Review by Ian Keogh
Berenice can see what other people can’t. It something she’s come to terms with, and as long as she avoids places where atrocities have occurred, she’s generally okay. Among what she can see is Deadman, former costumed aerialist now a ghost, but able to communicate with the wider world by possessing others. Berenice sees him in the spooky old mansion her writer partner Nathan was left by a dead uncle, with Deadman’s frustrated he can neither move through walls nor possess anyone in the house. He’s also unable to leave it.
Writer Sarah Vaughn placing restrictions on Deadman in effect creates a locked house mystery. He’s able to communicate with Berenice, but neither can be sure why he’s trapped, nor the purpose of the invasive ghostly smoke. Lan Medina puts the work into creating a mansion occupied by the privileged in days gone by, supplying the wooden panelling, wicker grating, portraits and the ornate features. For the rare spells outside the house he creates an appealing small town and surrounding countryside, again richly detailed. He’s surely grateful for the sequences requiring just figures among an ethereal background, and makes the most of those also, giving the ghosts a startling presence. If Medina handles their expressions, the colouring of José Villarrubia ensures a memorable look. He slightly mutes the bright red of Deadman’s circus costume to better fit the environment while still ensuring he’s the singular presence to stand out, the eye drawn to him in every panel.
While Medina and Villarrubia construct the visual atmosphere Vaughn’s foreboding captions seal the gothic mood. This is an unusual use of Deadman in that the story hinges as much on his being unable to possess people than possessing them, but he fits the prevailing atmosphere. Berenice is well presented as having come to terms with what she can do, but uncertain about who this should be revealed to, the lack of disclosure complicating the plot. A weakness is not properly addressing the uncertainty of conflicted personal attraction. Nathan hovers in the background, but there’s no depth to Berenice’s interactions with him, and when the final chapter revelations arrive they’re weaker for that depth being absent. The full horror manifests along with those revelations.
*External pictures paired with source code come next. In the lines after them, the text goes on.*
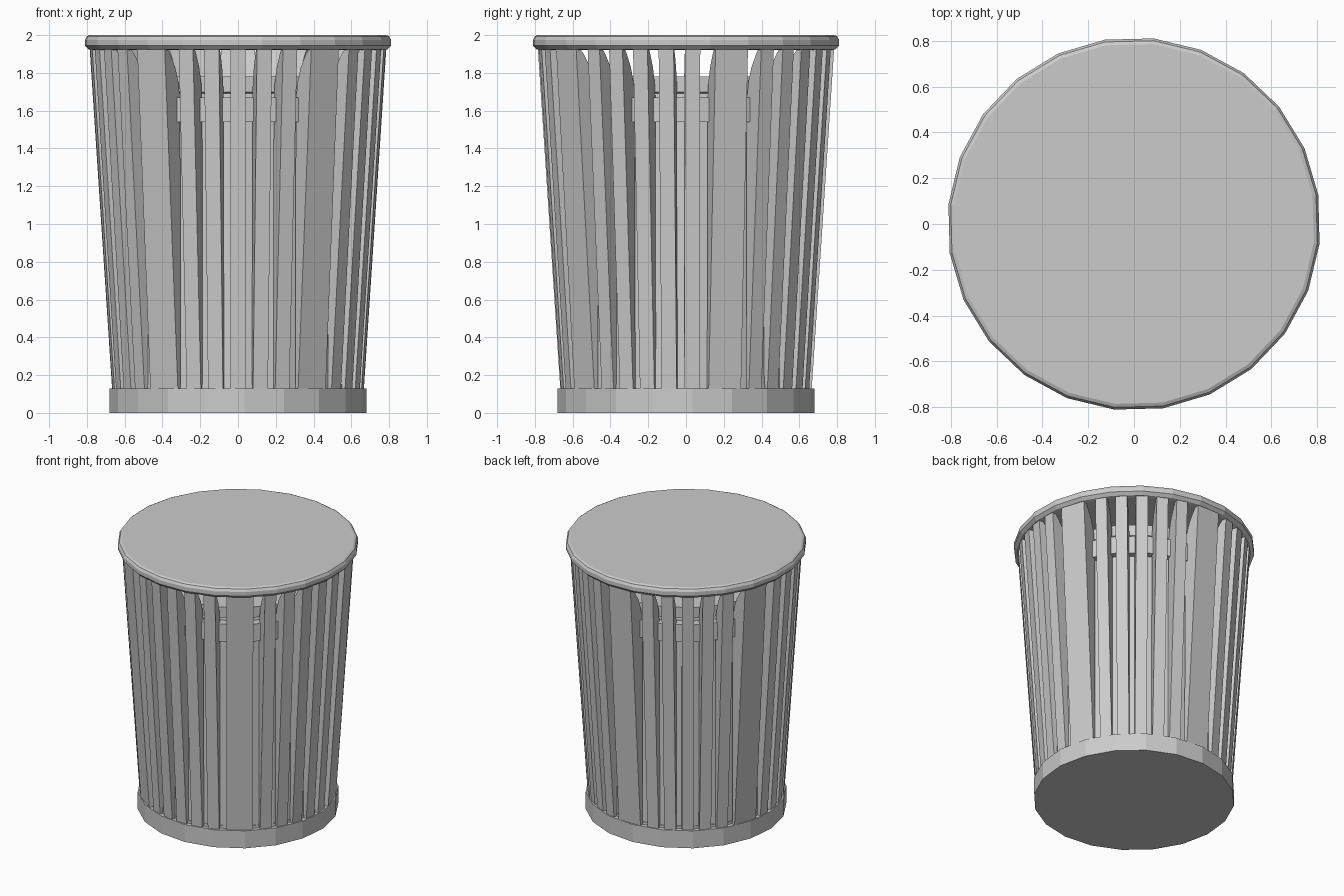
import bpy, bmesh, math
from mathutils import Matrix, Vector

cube = bpy.data.objects.get("Cube")
if cube:
    bpy.data.objects.remove(cube, do_unlink=True)

grey = bpy.data.materials.new("light grey")
grey.use_nodes = True
COLOUR = (0.6, 0.6, 0.6, 1)
grey.diffuse_color = COLOUR
grey.node_tree.nodes["Principled BSDF"].inputs["Base Color"].default_value = COLOUR


def finish(name, bm):
    bmesh.ops.recalc_face_normals(bm, faces=bm.faces)
    mesh = bpy.data.meshes.new(name)
    bm.to_mesh(mesh)
    bm.free()
    mesh.materials.append(grey)
    obj = bpy.data.objects.new(name, mesh)
    bpy.context.collection.objects.link(obj)
    return obj


def lathe(name, profile, sides, turn=0):
    """Closed solid from (radius, height) rings, capped top and bottom."""
    bm = bmesh.new()
    rings = []
    for r, z in profile:
        angles = [math.radians(turn) + math.tau * i / sides for i in range(sides)]
        rings.append([bm.verts.new((r * math.cos(a), r * math.sin(a), z)) for a in angles])
    for low, high in zip(rings, rings[1:]):
        for i in range(sides):
            j = (i + 1) % sides
            bm.faces.new((low[i], low[j], high[j], high[i]))
    bm.faces.new(rings[0])
    bm.faces.new(rings[-1])
    return finish(name, bm)


def slat(name, angle, width):
    """Radial fin: sloped outer edge, upright inner edge, curved top corner."""
    profile = [(0.665, 0.12), (0.785, 1.94), (0.77, 1.94), (0.735, 1.9),
               (0.69, 1.83), (0.66, 1.75), (0.645, 1.65), (0.64, 0.12)]
    bm = bmesh.new()
    face = bm.faces.new([bm.verts.new((-width / 2, -r, z)) for r, z in profile])
    side = bmesh.ops.extrude_face_region(bm, geom=[face])["geom"]
    moved = [v for v in side if isinstance(v, bmesh.types.BMVert)]
    bmesh.ops.translate(bm, verts=moved, vec=Vector((width, 0, 0)))
    bmesh.ops.rotate(bm, verts=bm.verts, matrix=Matrix.Rotation(math.radians(angle), 3, "Z"))
    return finish(name, bm)


# Base, inner bucket and its collar
lathe("base", [(0.68, 0), (0.68, 0.13)], 20, 3)
lathe("inner_foot", [(0.65, 0.12), (0.65, 0.15)], 20, 3)
lathe("inner_bucket", [(0.645, 0.14), (0.635, 1.54), (0.62, 1.69),
                       (0.645, 1.7), (0.645, 1.78)], 20, 3)
lathe("bucket_collar", [(0.685, 1.54), (0.685, 1.67)], 20, 3)

# Closed lid with a rounded rim
lathe("lid", [(0.77, 1.92), (0.795, 1.925), (0.815, 1.945), (0.815, 1.975),
              (0.805, 1.993), (0.79, 2.0)], 24, 9)

# Five groups of five narrow slats, divided by wide slats
for group in range(5):
    middle = group * 72
    slat(f"wide_slat_{group + 1}", middle + 36, 0.18)
    for k in range(-2, 3):
        slat(f"narrow_slat_{group * 5 + k + 3}", middle + k * 10.3, 0.08)
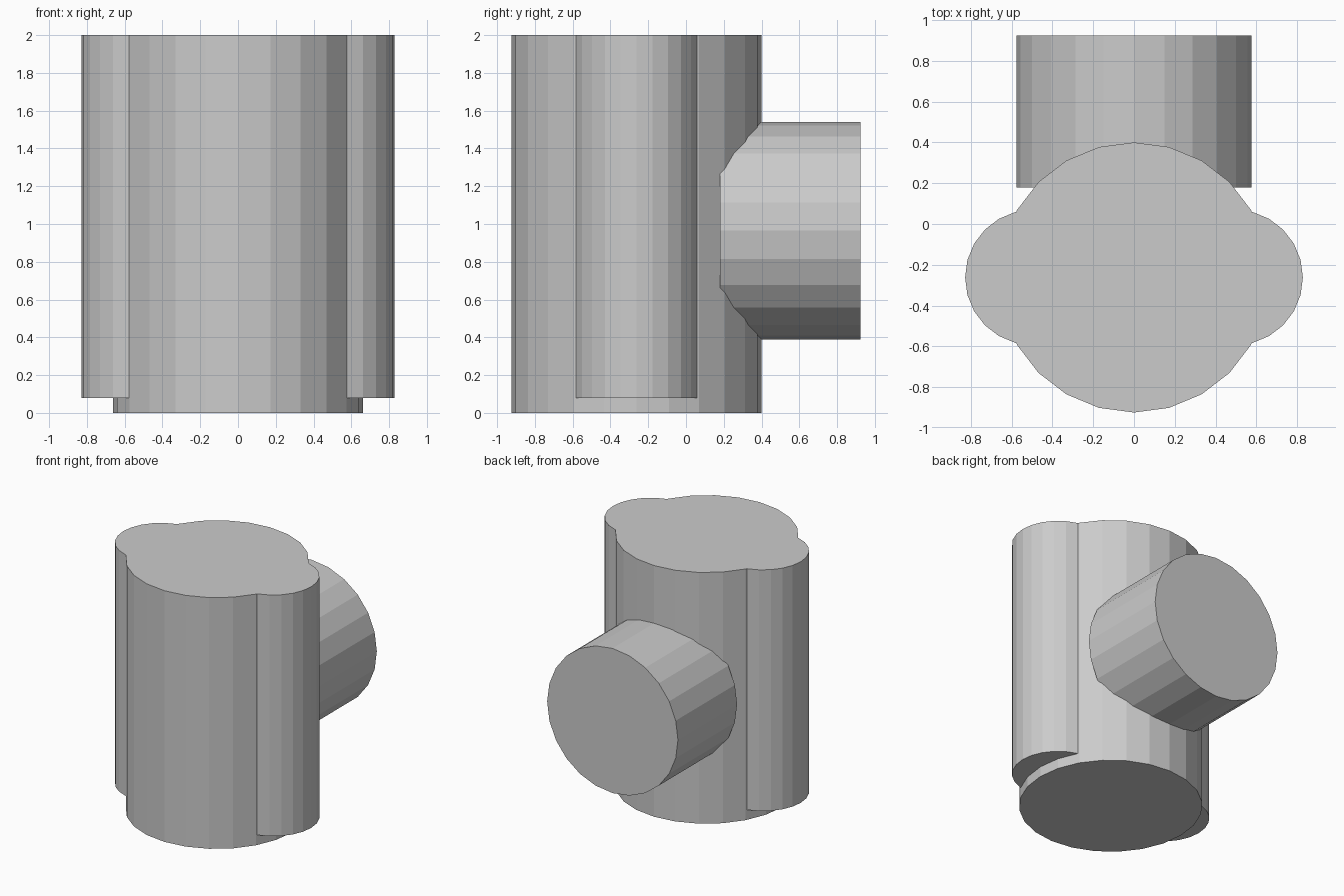
import bpy
from math import radians

if "Cube" in bpy.data.objects:
    bpy.data.objects.remove(bpy.data.objects["Cube"])

SIDES = 24


def cylinder(name, radius, start, end, axis, across):
    """Flat-shaded capped cylinder along 'z' or 'y'; across = the other two coordinates."""
    mid = (start + end) / 2
    x, other = across
    loc = (x, other, mid) if axis == 'z' else (x, mid, other)
    rot = (0, 0, 0) if axis == 'z' else (radians(90), 0, 0)
    bpy.ops.mesh.primitive_cylinder_add(vertices=SIDES, radius=radius,
                                        depth=end - start, location=loc, rotation=rot)
    obj = bpy.context.object
    obj.name = name
    return obj


# Upright main body
cylinder("main_body", 0.662, 0.0, 2.0, 'z', (0, -0.262))

# Slim columns bulging out of both sides, ending just above the base
for side, label in ((-1, "left"), (1, "right")):
    cylinder(label + "_side_column", 0.332, 0.08, 2.0, 'z', (side * 0.496, -0.262))

# Short horizontal drum on the back
cylinder("rear_drum", 0.576, 0.18, 0.924, 'y', (0, 0.965))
Gothic romance is a type of story long vanished in comics, and DC haven’t really thought through their use of the Dark Mansion of Forbidden Love subtitle. It’s presumably lack of thought rather than malice, but in wanting to connect with readers who may remember the title from the 1970s, they’re also opening themselves up to accusations of insensitivity given the relationships in the cast. Accept it as an unthinking error, and this is a tidy piece meeting genre expectations.